▶ Exercise brief
If a record holds a picture, skip the picture but print everything else exactly.

▶ Records for this task
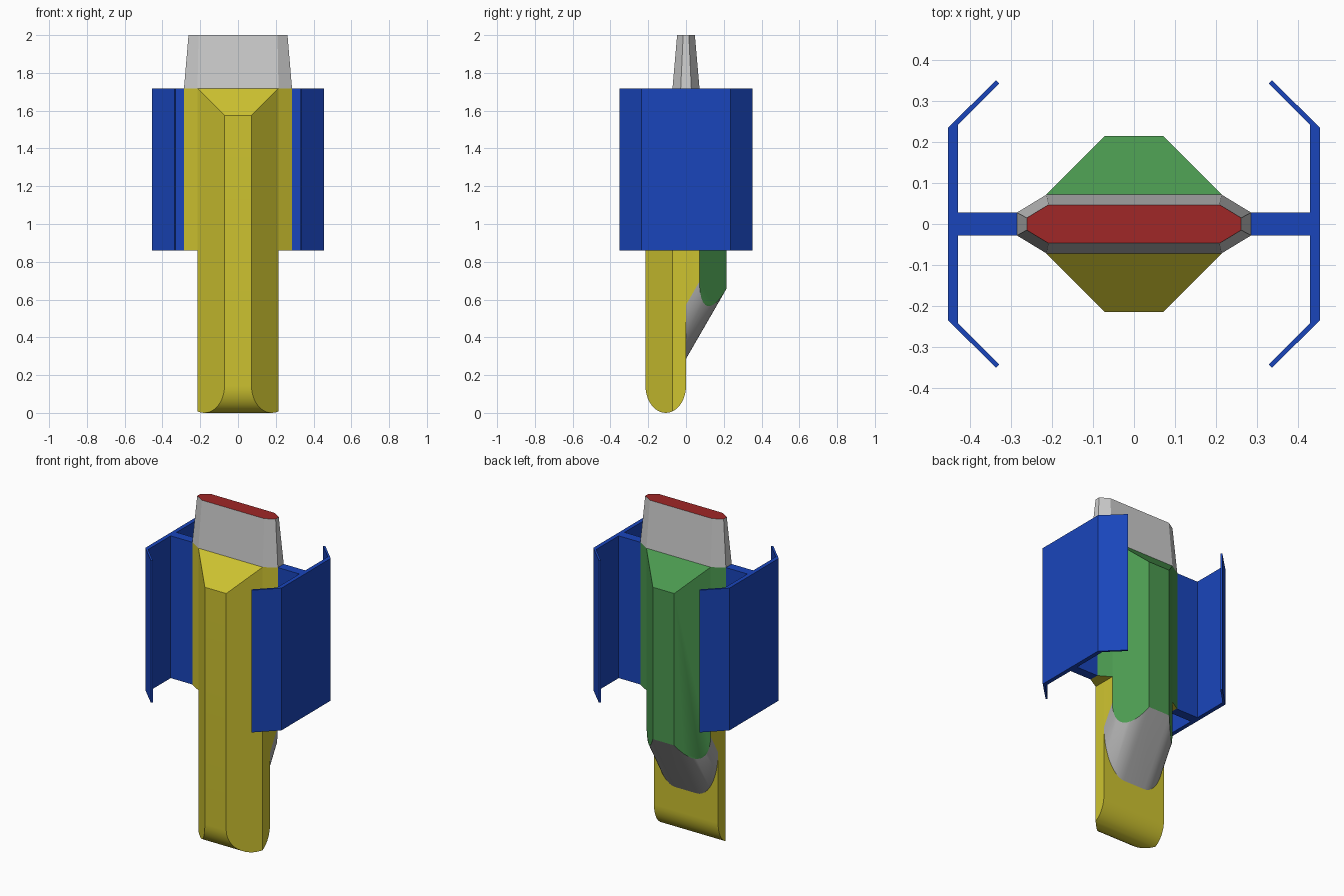
import bpy, bmesh, math
from mathutils import Vector

if "Cube" in bpy.data.objects:
    bpy.data.objects.remove(bpy.data.objects["Cube"])

U = 0.0715                      # design unit of the hull
T, B, LEDGE = 1.718, 0.0, 0.859  # hull top, bottom, underside of the wings


def material(name, rgb):
    m = bpy.data.materials.new(name)
    m.diffuse_color = (*rgb, 1)
    m.use_nodes = True
    m.node_tree.nodes["Principled BSDF"].inputs["Base Color"].default_value = m.diffuse_color
    return m


YELLOW = material("yellow", (0.62, 0.55, 0.03))
GREEN = material("green", (0.07, 0.32, 0.08))
BLUE = material("blue", (0.01, 0.06, 0.5))
RED = material("red", (0.35, 0.02, 0.02))
GREY = material("grey", (0.8, 0.8, 0.8))
DARK = material("dark_grey", (0.4, 0.4, 0.4))


def loft(ring_a, ring_b):
    """Closed solid between two matching rings of points."""
    bm = bmesh.new()
    a = [bm.verts.new(p) for p in ring_a]
    b = [bm.verts.new(p) for p in ring_b]
    n = len(a)
    bm.faces.new(a)
    bm.faces.new(b)
    for i in range(n):
        j = (i + 1) % n
        bm.faces.new((a[i], a[j], b[j], b[i]))
    return bm


def cut(bm, co, normal):
    """Slice away everything on the normal side and cap the cut."""
    geom = bm.verts[:] + bm.edges[:] + bm.faces[:]
    bmesh.ops.bisect_plane(bm, geom=geom, dist=1e-5, plane_co=co, plane_no=normal,
                           clear_outer=True)
    bmesh.ops.holes_fill(bm, edges=[e for e in bm.edges if e.is_boundary], sides=0)


def finish(bm, name, mats, pick=lambda n: 0):
    bmesh.ops.recalc_face_normals(bm, faces=bm.faces[:])
    bm.normal_update()
    for f in bm.faces:
        f.material_index = pick(f.normal)
    me = bpy.data.meshes.new(name)
    bm.to_mesh(me)
    bm.free()
    for m in mats:
        me.materials.append(m)
    ob = bpy.data.objects.new(name, me)
    bpy.context.collection.objects.link(ob)
    bpy.ops.object.select_all(action='DESELECT')
    ob.select_set(True)
    bpy.context.view_layer.objects.active = ob
    bpy.ops.object.shade_smooth_by_angle(angle=math.radians(25))
    return ob


def prism(points, z0, z1):
    return loft([(x, y, z0) for x, y in points], [(x, y, z1) for x, y in points])


# Front hull: side profile with a rounded foot, corners chamfered
side = [(0, T), (-U, T), (-3 * U, 1.575)]
for i in range(21):
    t = math.pi * i / 20
    side.append((-1.5 * U * (1 + math.cos(t)), 2 * U * (1 - math.sin(t))))
bm = loft([(-3 * U, y, z) for y, z in side], [(3 * U, y, z) for y, z in side])
for s in (-1, 1):
    cut(bm, (s * 3 * U, -U, 0), (s, -1, 0))
finish(bm, "front_hull", [YELLOW])

# Back hull: U-shaped underside raked upward, same chamfers
under = []
N = 12
for i in range(N + 1):
    t = math.pi / 2 * i / N
    under.append((U + 2 * U * math.sin(t), 8 * U - 4 * U * math.cos(t)))
under = [(-x, z) for x, z in reversed(under)] + under
rise = 3 * U * math.tan(math.radians(60))
near = [(x, 0, z) for x, z in under] + [(3 * U, 0, T), (-3 * U, 0, T)]
far = [(x, 3 * U, z + rise) for x, z in under] + [(3 * U, 3 * U, T), (-3 * U, 3 * U, T)]
bm = loft(near, far)
for s in (-1, 1):
    cut(bm, (s * 3 * U, U, 0), (s, 1, 0))
cut(bm, (0, U, T), (0, 1, 1))


def back_colour(n):
    if n.z < -0.01 or (n.y > 0.01 and abs(n.x) > 0.75):
        return 2
    if abs(n.x) > 0.99 or n.y < -0.5:
        return 1
    return 2 if n.z < -0.01 else 0


finish(bm, "back_hull", [GREEN, YELLOW, DARK], back_colour)


# Shoulder: wider upper band of the hull
def hexagon(x1, y1, x2, y2):
    return [(-x1, -y1), (-x2, -y2), (x2, -y2), (x1, -y1),
            (x1, y1), (x2, y2), (-x2, y2), (-x1, y1)]


base = hexagon(4 * U, 0.028, 3 * U, U)
finish(prism(base, LEDGE, T), "shoulder", [YELLOW, GREEN], lambda n: int(n.y > 0.1))

# Neck: tapered block with a red end face
tip = hexagon(0.262, 0.015, 0.209, 0.047)
bm = loft([(x, y, T) for x, y in base], [(x, y, 2.0) for x, y in tip])
finish(bm, "neck", [GREY, RED], lambda n: int(n.z > 0.9))

# Side wings: flat plate with folded flanges, carried on a pylon
half = [(0.455, 0.235), (0.337, 0.351), (0.329, 0.343), (0.43, 0.243)]
for s, label in ((-1, "left"), (1, "right")):
    plate = half + [(x, -y) for x, y in reversed(half)]
    finish(prism([(s * x, y) for x, y in plate], LEDGE, T), label + "_wing", [BLUE])
    arm = [(0.28, -0.028), (0.435, -0.028), (0.435, 0.028), (0.28, 0.028)]
    finish(prism([(s * x, y) for x, y in arm], LEDGE, T), label + "_pylon", [BLUE])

▶ Result of this exercise
import bpy, bmesh, math
from mathutils import Vector

if "Cube" in bpy.data.objects:
    bpy.data.objects.remove(bpy.data.objects["Cube"])

U = 0.0715                      # design unit of the hull
T, B, LEDGE = 1.718, 0.0, 0.859  # hull top, bottom, underside of the wings


def material(name, rgb):
    m = bpy.data.materials.new(name)
    m.diffuse_color = (*rgb, 1)
    m.use_nodes = True
    m.node_tree.nodes["Principled BSDF"].inputs["Base Color"].default_value = m.diffuse_color
    return m


YELLOW = material("yellow", (0.62, 0.55, 0.03))
GREEN = material("green", (0.07, 0.32, 0.08))
BLUE = material("blue", (0.01, 0.06, 0.5))
RED = material("red", (0.35, 0.02, 0.02))
GREY = material("grey", (0.8, 0.8, 0.8))
DARK = material("dark_grey", (0.4, 0.4, 0.4))


def loft(ring_a, ring_b):
    """Closed solid between two matching rings of points."""
    bm = bmesh.new()
    a = [bm.verts.new(p) for p in ring_a]
    b = [bm.verts.new(p) for p in ring_b]
    n = len(a)
    bm.faces.new(a)
    bm.faces.new(b)
    for i in range(n):
        j = (i + 1) % n
        bm.faces.new((a[i], a[j], b[j], b[i]))
    return bm


def cut(bm, co, normal):
    """Slice away everything on the normal side and cap the cut."""
    geom = bm.verts[:] + bm.edges[:] + bm.faces[:]
    bmesh.ops.bisect_plane(bm, geom=geom, dist=1e-5, plane_co=co, plane_no=normal,
                           clear_outer=True)
    bmesh.ops.holes_fill(bm, edges=[e for e in bm.edges if e.is_boundary], sides=0)


def finish(bm, name, mats, pick=lambda n: 0):
    bmesh.ops.recalc_face_normals(bm, faces=bm.faces[:])
    bm.normal_update()
    for f in bm.faces:
        f.material_index = pick(f.normal)
    me = bpy.data.meshes.new(name)
    bm.to_mesh(me)
    bm.free()
    for m in mats:
        me.materials.append(m)
    ob = bpy.data.objects.new(name, me)
    bpy.context.collection.objects.link(ob)
    bpy.ops.object.select_all(action='DESELECT')
    ob.select_set(True)
    bpy.context.view_layer.objects.active = ob
    bpy.ops.object.shade_smooth_by_angle(angle=math.radians(25))
    return ob


def prism(points, z0, z1):
    return loft([(x, y, z0) for x, y in points], [(x, y, z1) for x, y in points])


# Front hull: side profile with a rounded foot, corners chamfered
side = [(0, T), (-U, T), (-3 * U, 1.575)]
for i in range(21):
    t = math.pi * i / 20
    side.append((-1.5 * U * (1 + math.cos(t)), 2 * U * (1 - math.sin(t))))
bm = loft([(-3 * U, y, z) for y, z in side], [(3 * U, y, z) for y, z in side])
for s in (-1, 1):
    cut(bm, (s * 3 * U, -U, 0), (s, -1, 0))
finish(bm, "front_hull", [YELLOW])

# Back hull: U-shaped underside raked upward, same chamfers
under = []
N = 12
for i in range(N + 1):
    t = math.pi / 2 * i / N
    under.append((U + 2 * U * math.sin(t), 8 * U - 4 * U * math.cos(t)))
under = [(-x, z) for x, z in reversed(under)] + under
rise = 3 * U * math.tan(math.radians(60))
near = [(x, 0, z) for x, z in under] + [(3 * U, 0, T), (-3 * U, 0, T)]
far = [(x, 3 * U, z + rise) for x, z in under] + [(3 * U, 3 * U, T), (-3 * U, 3 * U, T)]
bm = loft(near, far)
for s in (-1, 1):
    cut(bm, (s * 3 * U, U, 0), (s, 1, 0))
cut(bm, (0, U, T), (0, 1, 1))


def back_colour(n):
    if n.z < -0.01 or (n.y > 0.01 and abs(n.x) > 0.75):
        return 2
    if abs(n.x) > 0.99 or n.y < -0.5:
        return 1
    return 2 if n.z < -0.01 else 0


finish(bm, "back_hull", [GREEN, YELLOW, DARK], back_colour)


# Shoulder: wider upper band of the hull
def hexagon(x1, y1, x2, y2):
    return [(-x1, -y1), (-x2, -y2), (x2, -y2), (x1, -y1),
            (x1, y1), (x2, y2), (-x2, y2), (-x1, y1)]


base = hexagon(4 * U, 0.028, 3 * U, U)
finish(prism(base, LEDGE, T), "shoulder", [YELLOW, GREEN], lambda n: int(n.y > 0.1))

# Neck: tapered block with a red end face
tip = hexagon(0.262, 0.015, 0.209, 0.047)
bm = loft([(x, y, T) for x, y in base], [(x, y, 2.0) for x, y in tip])
finish(bm, "neck", [GREY, RED], lambda n: int(n.z > 0.9))

# Side wings: flat plate with folded flanges, carried on a pylon
half = [(0.455, 0.235), (0.337, 0.351), (0.329, 0.343), (0.43, 0.243)]
for s, label in ((-1, "left"), (1, "right")):
    plate = half + [(x, -y) for x, y in reversed(half)]
    finish(prism([(s * x, y) for x, y in plate], LEDGE, T), label + "_wing", [BLUE])
    arm = [(0.28, -0.028), (0.435, -0.028), (0.435, 0.028), (0.28, 0.028)]
    finish(prism([(s * x, y) for x, y in arm], LEDGE, T), label + "_pylon", [BLUE])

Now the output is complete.